◆ Directions:
Search the listing for the string "finish" and copy every line that contains it.

◆ Extracted information:
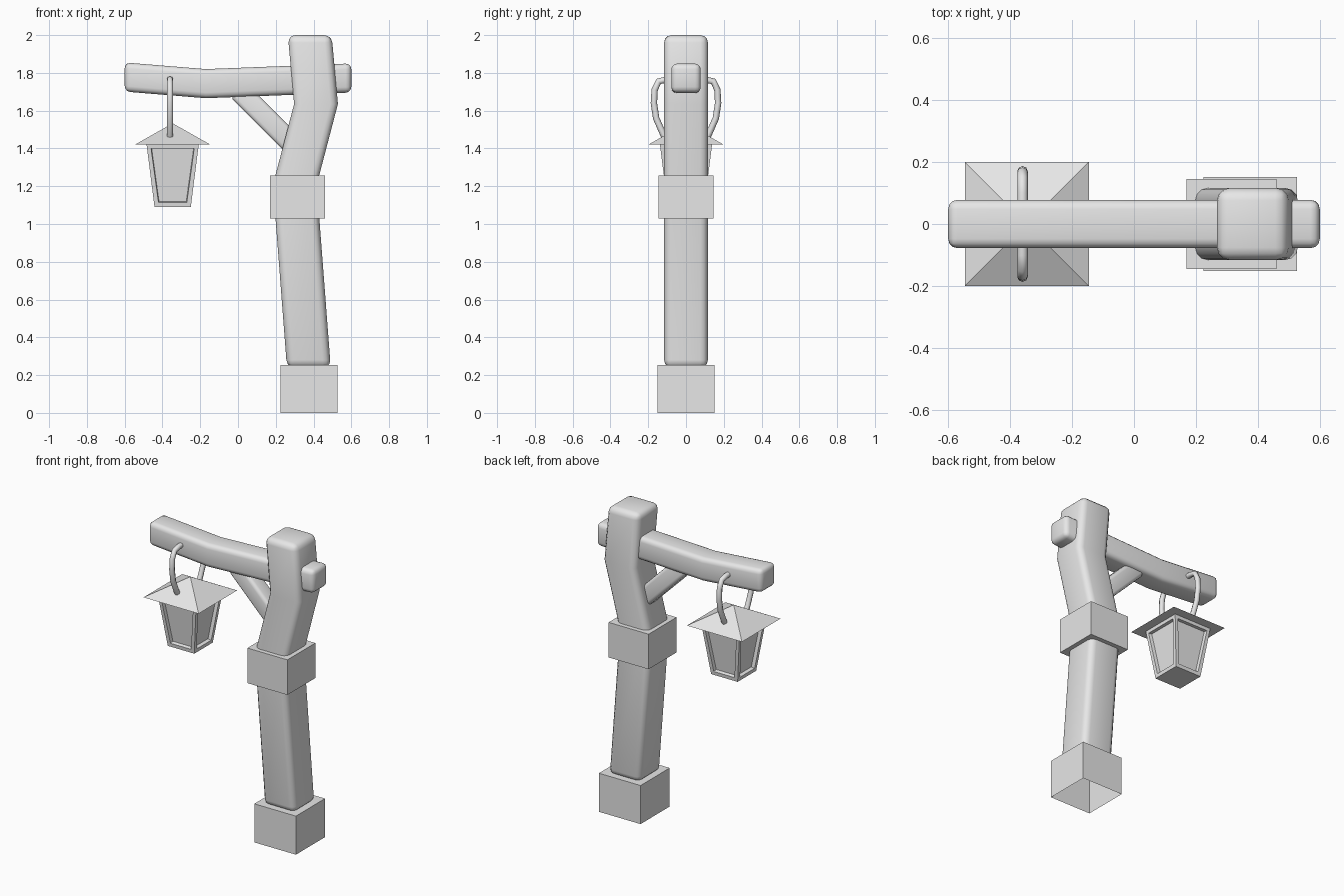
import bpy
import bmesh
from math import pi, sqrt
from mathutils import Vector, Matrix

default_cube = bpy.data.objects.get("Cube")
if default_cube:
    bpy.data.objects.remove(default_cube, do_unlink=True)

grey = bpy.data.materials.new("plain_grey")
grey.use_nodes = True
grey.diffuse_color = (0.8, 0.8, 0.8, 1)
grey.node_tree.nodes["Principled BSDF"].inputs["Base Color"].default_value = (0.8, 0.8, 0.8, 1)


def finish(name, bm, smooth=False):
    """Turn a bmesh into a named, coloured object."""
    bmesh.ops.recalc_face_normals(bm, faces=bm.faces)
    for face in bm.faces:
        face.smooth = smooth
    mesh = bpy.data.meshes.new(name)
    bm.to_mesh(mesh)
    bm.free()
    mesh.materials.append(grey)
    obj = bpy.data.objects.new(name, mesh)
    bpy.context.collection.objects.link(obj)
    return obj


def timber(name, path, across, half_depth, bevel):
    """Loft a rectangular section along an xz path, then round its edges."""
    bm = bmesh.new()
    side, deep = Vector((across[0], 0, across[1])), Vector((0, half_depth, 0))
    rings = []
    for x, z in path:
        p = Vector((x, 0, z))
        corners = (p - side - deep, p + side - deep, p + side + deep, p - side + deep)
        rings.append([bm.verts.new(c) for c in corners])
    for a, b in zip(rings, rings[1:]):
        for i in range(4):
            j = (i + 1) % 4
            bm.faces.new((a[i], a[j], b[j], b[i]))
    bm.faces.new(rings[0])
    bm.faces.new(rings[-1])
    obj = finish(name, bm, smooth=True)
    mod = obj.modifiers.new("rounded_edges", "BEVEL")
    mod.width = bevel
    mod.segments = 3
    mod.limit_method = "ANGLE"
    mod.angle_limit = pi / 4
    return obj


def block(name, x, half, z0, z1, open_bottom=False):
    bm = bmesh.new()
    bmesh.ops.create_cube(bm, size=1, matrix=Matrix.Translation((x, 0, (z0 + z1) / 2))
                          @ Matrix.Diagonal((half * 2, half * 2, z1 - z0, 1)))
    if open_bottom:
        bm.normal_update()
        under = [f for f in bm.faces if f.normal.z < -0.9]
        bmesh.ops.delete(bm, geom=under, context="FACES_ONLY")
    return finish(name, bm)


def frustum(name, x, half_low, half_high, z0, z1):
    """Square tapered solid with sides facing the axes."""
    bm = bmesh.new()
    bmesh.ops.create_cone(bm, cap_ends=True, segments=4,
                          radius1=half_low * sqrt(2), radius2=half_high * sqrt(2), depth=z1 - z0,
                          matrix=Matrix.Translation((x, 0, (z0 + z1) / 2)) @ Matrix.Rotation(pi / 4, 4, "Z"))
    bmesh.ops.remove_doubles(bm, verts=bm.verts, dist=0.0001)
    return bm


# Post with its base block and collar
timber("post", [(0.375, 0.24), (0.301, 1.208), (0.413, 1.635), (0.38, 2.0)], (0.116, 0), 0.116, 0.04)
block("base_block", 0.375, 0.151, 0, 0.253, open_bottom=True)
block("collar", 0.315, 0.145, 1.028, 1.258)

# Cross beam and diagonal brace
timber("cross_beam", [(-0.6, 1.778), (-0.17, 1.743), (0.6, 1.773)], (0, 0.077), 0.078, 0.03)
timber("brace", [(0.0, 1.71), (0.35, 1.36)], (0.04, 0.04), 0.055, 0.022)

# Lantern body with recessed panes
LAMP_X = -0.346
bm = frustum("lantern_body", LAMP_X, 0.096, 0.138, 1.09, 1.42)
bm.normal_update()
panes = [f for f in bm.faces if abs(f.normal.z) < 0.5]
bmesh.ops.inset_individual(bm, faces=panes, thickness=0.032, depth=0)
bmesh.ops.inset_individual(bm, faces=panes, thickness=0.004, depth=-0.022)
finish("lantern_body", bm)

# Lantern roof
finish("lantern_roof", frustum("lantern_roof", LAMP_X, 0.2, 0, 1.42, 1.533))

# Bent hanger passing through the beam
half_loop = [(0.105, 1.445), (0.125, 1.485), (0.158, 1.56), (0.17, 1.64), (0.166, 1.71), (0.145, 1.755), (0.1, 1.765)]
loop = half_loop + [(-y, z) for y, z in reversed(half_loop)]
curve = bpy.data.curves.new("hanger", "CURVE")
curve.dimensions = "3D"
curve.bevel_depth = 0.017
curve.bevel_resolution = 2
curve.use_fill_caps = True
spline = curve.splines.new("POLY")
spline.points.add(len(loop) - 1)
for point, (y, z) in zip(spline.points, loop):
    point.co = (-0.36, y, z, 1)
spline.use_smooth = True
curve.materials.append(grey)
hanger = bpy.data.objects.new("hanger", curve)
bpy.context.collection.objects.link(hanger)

◆ Completed exercise:
def finish(name, bm, smooth=False):
    obj = finish(name, bm, smooth=True)
    return finish(name, bm)
finish("lantern_body", bm)
finish("lantern_roof", frustum("lantern_roof", LAMP_X, 0.2, 0, 1.42, 1.533))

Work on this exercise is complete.